Mackerel are small, fast, predatory fish. They can be entertaining to catch on a small rod such as the Johncoo 1.5 or 1.6m. Mackerel are oily fish that do not keep well, so bring an ice cooler to store them when using them as bait.
Mackerel is one of the most versatile baits to use when fishing. It can be presented in many ways. The most effective way to present mackerel is by taking small strips 3-6cm or 9-12cm for larger species. Push the hook through the flesh and have it protruding from the skin of the mackerel.
If you choose to freeze mackerel for future use, cover it in salt to stop it from deteriorating before placing it in the freezer.
To increase the chances of catching fish species, you must analyse the terrain you are fishing.
Deep channels can be found cut out within the sea bed. Food gathers within these channels attracting large amounts of marine life. Being able to cast into these will dramatically increase your chances of catching larger specimen fish.
Tides (the rise and fall of sea levels) will impact the amount of fish that can be caught. Therefore, it is good to experiment at different times to see if high tide or low tide is more effective for your location.
Natural reefs can attract large shoals of fish; this will increase catch rates phenomenally. Anything which offers differentiation within the sea will be a source of interest to fish.
Undersea features will make the tide move in various ways. This will result in the sea bed being churned. The benefit of this is that it will attract multiple species of fish.
Finding the correct underwater feature could prove vital for catching certain species such as conger eel. This is as they hide within piers and large rocks, not in open waters.
Overall, beach features are a massive part of beach fishing, analysing terrain, tides, and small underwater features will have an extraordinary impact on your fishing trip.
Rigs are attached to the line and cast into the sea. Rigs are made up of various items such as one or more lines, hooks, sinkers, bobbers, swivels, lures, beads, and other fishing tackle joined together using multiple knots.
There are two main types of beach fishing rigs, flapper rigs and clipped down rigs -
Flapper rigs are ideal for use for catching multiple types of fish when no particular species is specifically targeted. This rig is best used when fishing an area that is snag-free.
Flapper rigs can be used for smaller fish such as whiting and coalfish and larger fish species such as cod. This means this rig is suitable for general fishing.
Clipped down rigs are used for the furthest casting distance possible over clean and snag-free marks, making it perfect for sandy beaches where long distances need to be reached to target specific species.
To make it as light and streamlined as possible, this rig uses only one hook and clips the bait down behind an impact shield. A bonus is the impact shield protects that bait.

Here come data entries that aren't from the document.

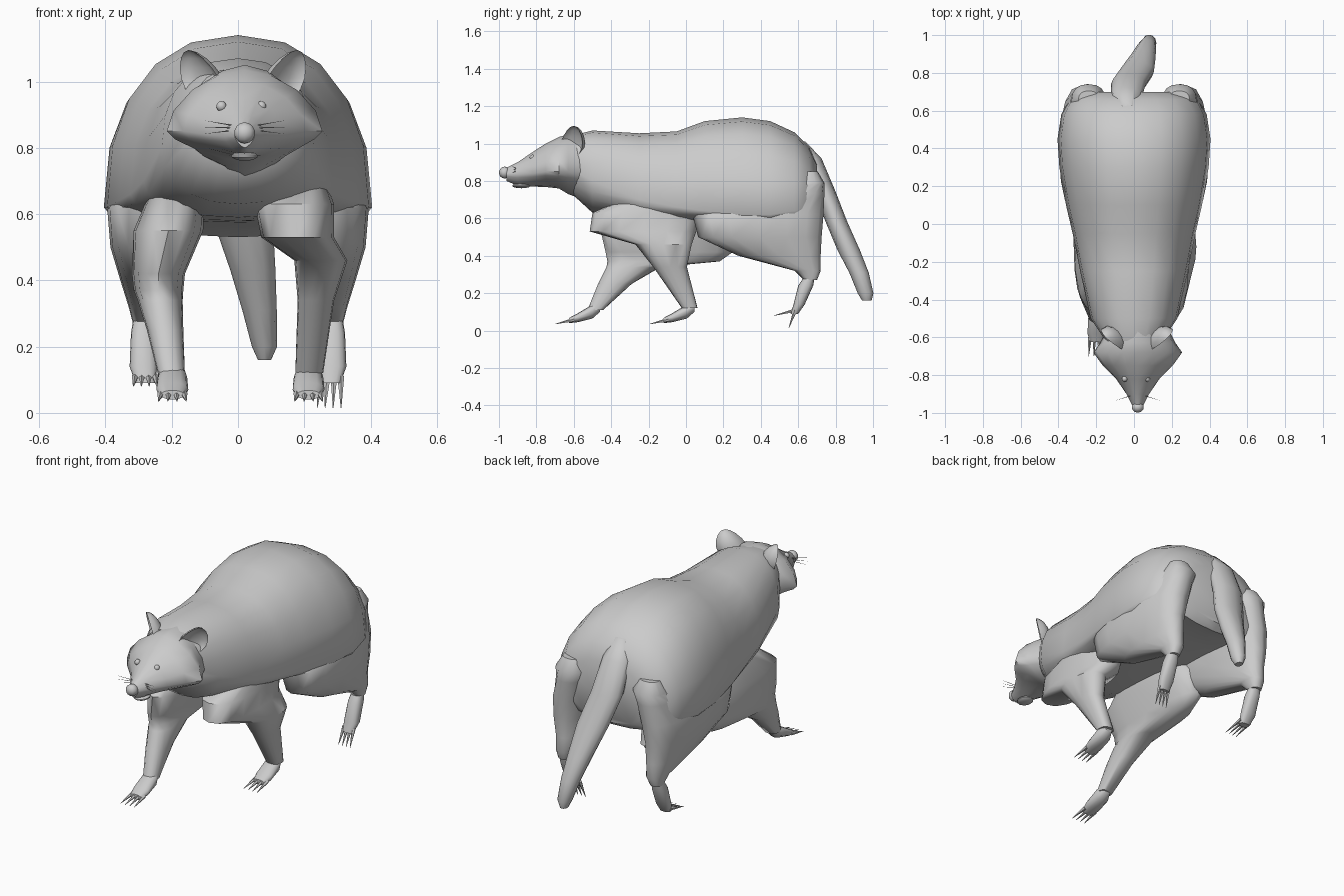
import bpy, bmesh, math
from mathutils import Vector, Matrix

default = bpy.data.objects.get("Cube")
if default:
    bpy.data.objects.remove(default, do_unlink=True)


def finish(name, bm, angle=50):
    """Turn a bmesh into a smooth shaded object."""
    bmesh.ops.recalc_face_normals(bm, faces=bm.faces)
    mesh = bpy.data.meshes.new(name)
    bm.to_mesh(mesh)
    bm.free()
    obj = bpy.data.objects.new(name, mesh)
    bpy.context.collection.objects.link(obj)
    bpy.ops.object.select_all(action='DESELECT')
    obj.select_set(True)
    bpy.context.view_layer.objects.active = obj
    bpy.ops.object.shade_smooth_by_angle(angle=math.radians(angle))
    return obj


def skin(name, rings):
    """Bridge equal rings of points and cap both ends."""
    bm = bmesh.new()
    loops = [[bm.verts.new(p) for p in ring] for ring in rings]
    for a, b in zip(loops, loops[1:]):
        for i in range(len(a)):
            j = (i + 1) % len(a)
            bm.faces.new((a[i], a[j], b[j], b[i]))
    bm.faces.new(loops[0])
    bm.faces.new(loops[-1])
    return finish(name, bm)


def power(value, exponent):
    return math.copysign(abs(value) ** exponent, value)


def trunk(name, stations, x=0, sides=20, upper=2.2, lower=2.2):
    """Upright sections: y, height of widest point, half width, top, bottom."""
    rings = []
    for y, wide, half, top, bottom in stations:
        ring = []
        for i in range(sides):
            a = math.tau * i / sides
            s = math.sin(a)
            shape, reach = (upper, top - wide) if s >= 0 else (lower, wide - bottom)
            ring.append((x + half * power(math.cos(a), 2 / shape), y,
                         wide + reach * power(s, 2 / shape)))
        rings.append(ring)
    return skin(name, rings)


def limb(name, stations, side=1, sides=16, shape=2.4):
    """Level sections: x, y, z, half width, half depth."""
    rings = []
    for x, y, z, rx, ry in stations:
        angles = [math.tau * i / sides for i in range(sides)]
        rings.append([(side * (x + rx * power(math.cos(a), 2 / shape)),
                       y + ry * power(math.sin(a), 2 / shape), z) for a in angles])
    return skin(name, rings)


def spike(name, start, end, radius):
    """Thin cone from start to end."""
    start, end = Vector(start), Vector(end)
    along = end - start
    turn = along.to_track_quat('Z', 'Y').to_matrix().to_4x4()
    bm = bmesh.new()
    bmesh.ops.create_cone(bm, cap_ends=True, segments=5, radius1=radius,
                          radius2=radius * .1, depth=along.length,
                          matrix=Matrix.Translation((start + end) / 2) @ turn)
    return finish(name, bm)


def ball(name, centre, size):
    bm = bmesh.new()
    bmesh.ops.create_uvsphere(bm, u_segments=10, v_segments=7, radius=1,
                              matrix=Matrix.Translation(centre) @ Matrix.Diagonal((*size, 1)))
    return finish(name, bm)


def claws(name, toe, tip, spread):
    """Row of four claws fanning out across x."""
    for i in range(4):
        shift = Vector((spread * (i / 1.5 - 1), 0, 0))
        spike(f"{name}_claw_{i}", Vector(toe) + shift, Vector(tip) + shift * 1.2, .011)


# Torso, from neck to rump
trunk("body", [
    (-.62, .87, .15, 1.04, .74), (-.5, .8, .23, 1.07, .63),
    (-.25, .7, .285, 1.055, .59), (-.05, .66, .325, 1.065, .58),
    (.1, .64, .36, 1.12, .575), (.3, .62, .395, 1.14, .57),
    (.45, .62, .405, 1.12, .56), (.58, .64, .385, 1.06, .55),
    (.66, .66, .34, .98, .53), (.7, .7, .24, .89, .56)], upper=2.3)

# Head with broad cheeks and a narrow muzzle
MID = .02
trunk("head", [
    (-.55, .85, .16, 1.05, .7), (-.63, .85, .2, 1.05, .73),
    (-.68, .85, .235, 1.035, .76), (-.75, .85, .185, 1.0, .768),
    (-.82, .84, .115, .955, .77), (-.9, .835, .06, .9, .775),
    (-.96, .835, .03, .87, .8)], x=MID, sides=16, upper=1.75, lower=1.45)
ball("nose", (MID, -.97, .845), (.033, .03, .032))
ball("lower_lip", (MID, -.88, .775), (.042, .05, .014))

# Eyes, cupped ears and whiskers
for label, side in (("left", 1), ("right", -1)):
    ball(f"{label}_eye", (MID - .01 + side * .06, -.82, .925), (.016, .016, .016))

    bm = bmesh.new()
    bmesh.ops.create_uvsphere(bm, u_segments=12, v_segments=8, radius=1)
    for v in bm.verts:
        v.co.x *= -.5 if v.co.x > 0 else 1
        v.co.y *= 1 - .25 * v.co.z
    bm.transform(Matrix.Rotation(math.radians(-45), 4, 'Z')
                 @ Matrix.Diagonal((.06, .08, .085, 1)))
    for v in bm.verts:
        v.co += Vector((.4, .1, 0)) * v.co.z
    bm.transform(Matrix.Diagonal((side, 1, 1, 1)) @ Matrix.Translation((.13, -.61, 1.01)))
    bm.transform(Matrix.Translation((MID - .005, 0, 0)))
    finish(f"{label}_ear", bm, 60)

    for i in (-1, 0, 1):
        spike(f"{label}_whisker_{i + 1}", (MID + side * .04, -.91, .86 + i * .008),
              (MID + side * .12, -.935, .862 + i * .02), .002)

# Tail hanging behind
limb("tail", [
    (-.03, .61, 1.01, .035, .03), (-.04, .665, .92, .08, .06),
    (-.03, .74, .75, .092, .057), (.015, .805, .58, .09, .058),
    (.045, .87, .43, .068, .06), (.065, .925, .31, .052, .052),
    (.08, .96, .2, .038, .042), (.08, .967, .16, .02, .025)], sides=12, shape=2)

# Front legs in mid stride, the left one set back
limb("left_front_leg", [
    (.215, .02, .12, .042, .042), (.235, -.085, .34, .055, .09),
    (.25, -.12, .46, .08, .15), (.18, -.23, .53, .11, .285),
    (.17, -.215, .63, .12, .285), (.17, -.15, .71, .09, .17)])
limb("right_front_leg", [
    (.2, -.485, .11, .04, .042), (.22, -.38, .25, .055, .09),
    (.235, -.28, .34, .068, .145), (.24, -.12, .37, .075, .3),
    (.24, -.09, .42, .08, .34), (.21, -.1, .55, .105, .36),
    (.18, -.06, .68, .08, .22)], side=-1)

# Haunches, hind feet and their claws
for label, side in (("left", 1), ("right", -1)):
    limb(f"{label}_thigh", [
        (.285, .665, .27, .032, .035), (.28, .65, .32, .05, .07),
        (.28, .5, .4, .075, .22), (.285, .395, .5, .1, .33),
        (.275, .385, .62, .12, .35), (.25, .54, .73, .1, .2),
        (.24, .655, .79, .09, .085), (.24, .655, .85, .055, .05)], side)
    limb(f"{label}_hind_foot", [
        (.285, .665, .3, .028, .025), (.285, .64, .24, .038, .04),
        (.285, .605, .14, .042, .03), (.28, .58, .09, .03, .02)], side)
claws("left_hind", (.28, .585, .11), (.275, .55, .015), .03)
claws("right_hind", (-.28, .59, .11), (-.28, .47, .08), .03)

# Front paws
for label, x, heel in (("left", .213, .045), ("right", -.198, -.46)):
    trunk(f"{label}_front_paw", [
        (heel, .13, .025, .15, .1), (heel - .04, .105, .045, .14, .065),
        (heel - .12, .07, .048, .092, .045), (heel - .165, .055, .034, .068, .04)],
        x=x, sides=12)
    claws(f"{label}_front", (x, heel - .14, .058), (x, heel - .24, .035), .035)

Therefore, it will be in better condition when it settles on the seabed. Powerful pendulum casting styles work best for this rig.
Reels are devices mounted to the side of the fishing rod. Reels are handy for casting and retrieving lines. Beach fishing reels differ from other styles of fishing.
Reels can be used for increasing or decreasing drag. The drag is a pair of friction plates inside of fishing reels.
When the fish pulls on the line hard enough, the friction is overcome, and the reel rotates backwards, letting the line out, preventing the line from breaking off.
A great example of an all-around perfect beach fishing reel is the Kastking Sharky III or the Daiwa Exceler.
Rods come in various shapes and sizes. Some are shorter or longer than others; some are stiffer, some have a more flexible tip. It depends on the angler’s preference on which they choose.
Two highly recommended rods are the carbon fibre max power rod and the Obei Hurricane ultralight rod, a fast action carbon lure rod.
Overall, there are abundant variations of beach fishing rigs, baits and equipment. Beach fishing experiences can be tailored specifically to the individual angler’s needs.
This customization allows beach fishing to be diverse amongst any type of fisherman.
by. Daniel ONeill